** Material supplied follows **

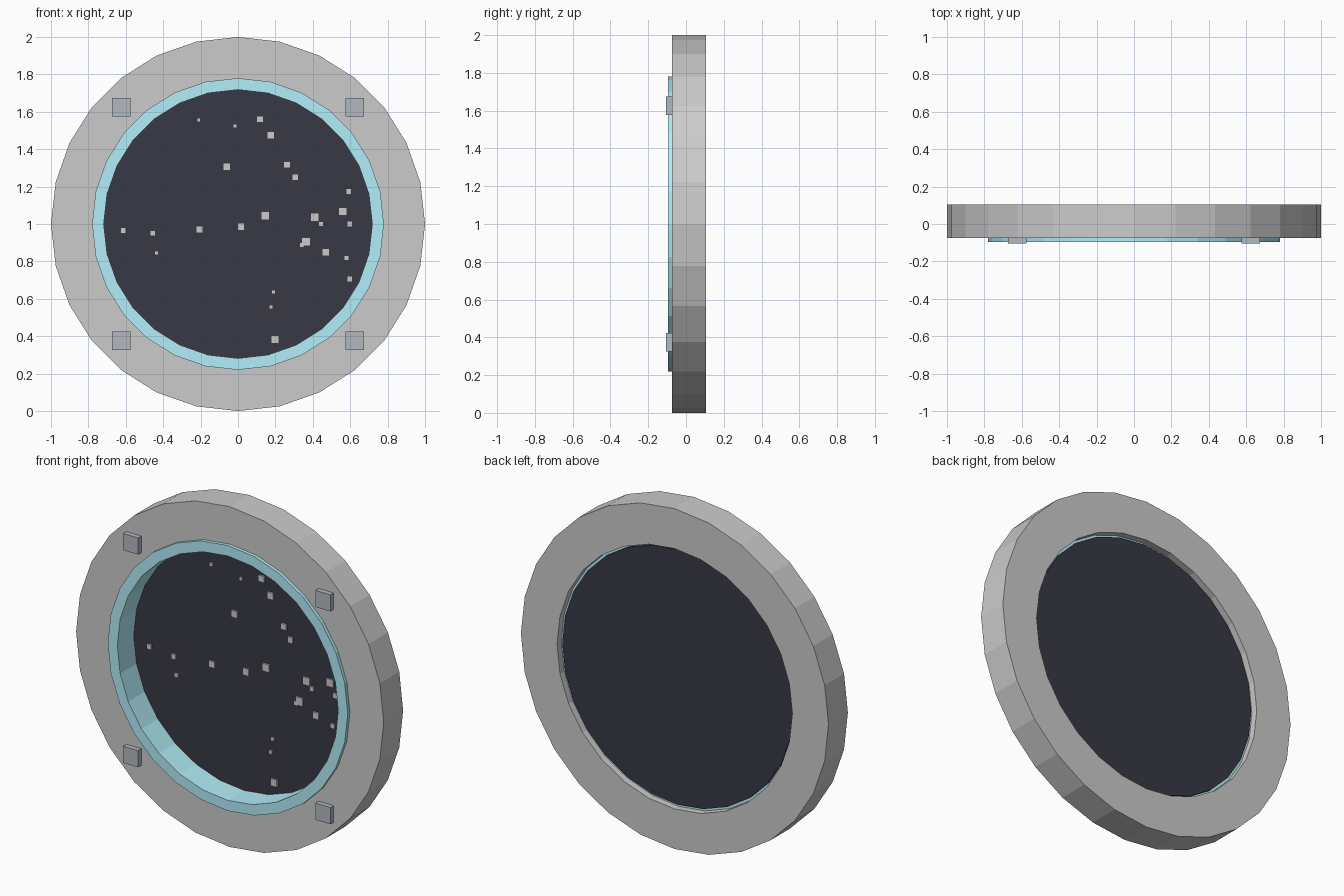
import bpy, bmesh, math

if "Cube" in bpy.data.objects:
    bpy.data.objects.remove(bpy.data.objects["Cube"])

SIDES = 28
CENTRE_Z = 1.0


def material(name, rgb):
    m = bpy.data.materials.new(name)
    m.diffuse_color = (*rgb, 1)
    m.use_nodes = True
    m.node_tree.nodes["Principled BSDF"].inputs["Base Color"].default_value = m.diffuse_color
    return m


def finish(name, bm, mat=None):
    bmesh.ops.recalc_face_normals(bm, faces=bm.faces[:])
    mesh = bpy.data.meshes.new(name)
    bm.to_mesh(mesh)
    bm.free()
    ob = bpy.data.objects.new(name, mesh)
    bpy.context.collection.objects.link(ob)
    if mat:
        mesh.materials.append(mat)
    return ob


def circle(bm, r, y):
    step = 2 * math.pi / SIDES
    return [bm.verts.new((r * math.sin(i * step), y, CENTRE_Z + r * math.cos(i * step)))
            for i in range(SIDES)]


def ring(name, r_out, r_in, y0, y1, mat=None):
    bm = bmesh.new()
    loops = [circle(bm, r, y) for r, y in
             ((r_out, y0), (r_out, y1), (r_in, y1), (r_in, y0))]
    for k in range(4):
        a, b = loops[k], loops[(k + 1) % 4]
        for i in range(SIDES):
            j = (i + 1) % SIDES
            bm.faces.new((a[i], a[j], b[j], b[i]))
    return finish(name, bm, mat)


def disc(name, r, y0, y1, mat=None):
    bm = bmesh.new()
    a, b = circle(bm, r, y0), circle(bm, r, y1)
    bm.faces.new(a)
    bm.faces.new(b)
    for i in range(SIDES):
        j = (i + 1) % SIDES
        bm.faces.new((a[i], a[j], b[j], b[i]))
    return finish(name, bm, mat)


def add_box(bm, x, z, size, y0, y1):
    verts = bmesh.ops.create_cube(bm, size=1)["verts"]
    for v in verts:
        v.co = (x + v.co.x * size, (y0 + y1) / 2 + v.co.y * (y1 - y0), z + v.co.z * size)


cyan = material("cyan_trim", (0.45, 0.85, 0.95))
black = material("night_black", (0.04, 0.04, 0.06))
slate = material("slate", (0.45, 0.48, 0.53))

# Window frame, inner trim and dark pane
ring("outer_frame", 1.0, 0.765, -0.075, 0.105)
ring("inner_trim", 0.78, 0.718, -0.095, 0.065, cyan)
disc("dark_pane", 0.75, 0.057, 0.078, black)

# Four square bolts on the frame
bm = bmesh.new()
for sx in (-1, 1):
    for sz in (-1, 1):
        add_box(bm, sx * 0.625, CENTRE_Z + sz * 0.625, 0.098, -0.105, -0.06)
finish("bolts", bm, slate)

# Stars on the pane: x, z, size
STARS = [
    (-.21, 1.556, .02), (-.016, 1.524, .02), (.117, 1.56, .037), (.175, 1.475, .04),
    (-.06, 1.305, .04), (.262, 1.317, .035), (.305, 1.25, .035), (.592, 1.174, .03),
    (.145, 1.045, .045), (.016, .985, .04), (-.205, .971, .037), (-.455, .95, .03),
    (-.613, .965, .03), (-.436, .845, .023), (.41, 1.036, .045), (.444, 1, .027),
    (.561, 1.067, .045), (.598, 1, .03), (.364, .905, .047), (.34, .888, .025),
    (.47, .85, .04), (.58, .818, .027), (.597, .706, .03), (.19, .637, .02),
    (.177, .557, .022), (.198, .383, .042),
]
bm = bmesh.new()
for x, z, s in STARS:
    add_box(bm, x, z, s, 0.047, 0.06)
finish("stars", bm)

** End of Material supplied **

◆ Task statement: Out of the preceding entries, pull each line that contains the word "step".

◆ Task solution:
    step = 2 * math.pi / SIDES
    return [bm.verts.new((r * math.sin(i * step), y, CENTRE_Z + r * math.cos(i * step)))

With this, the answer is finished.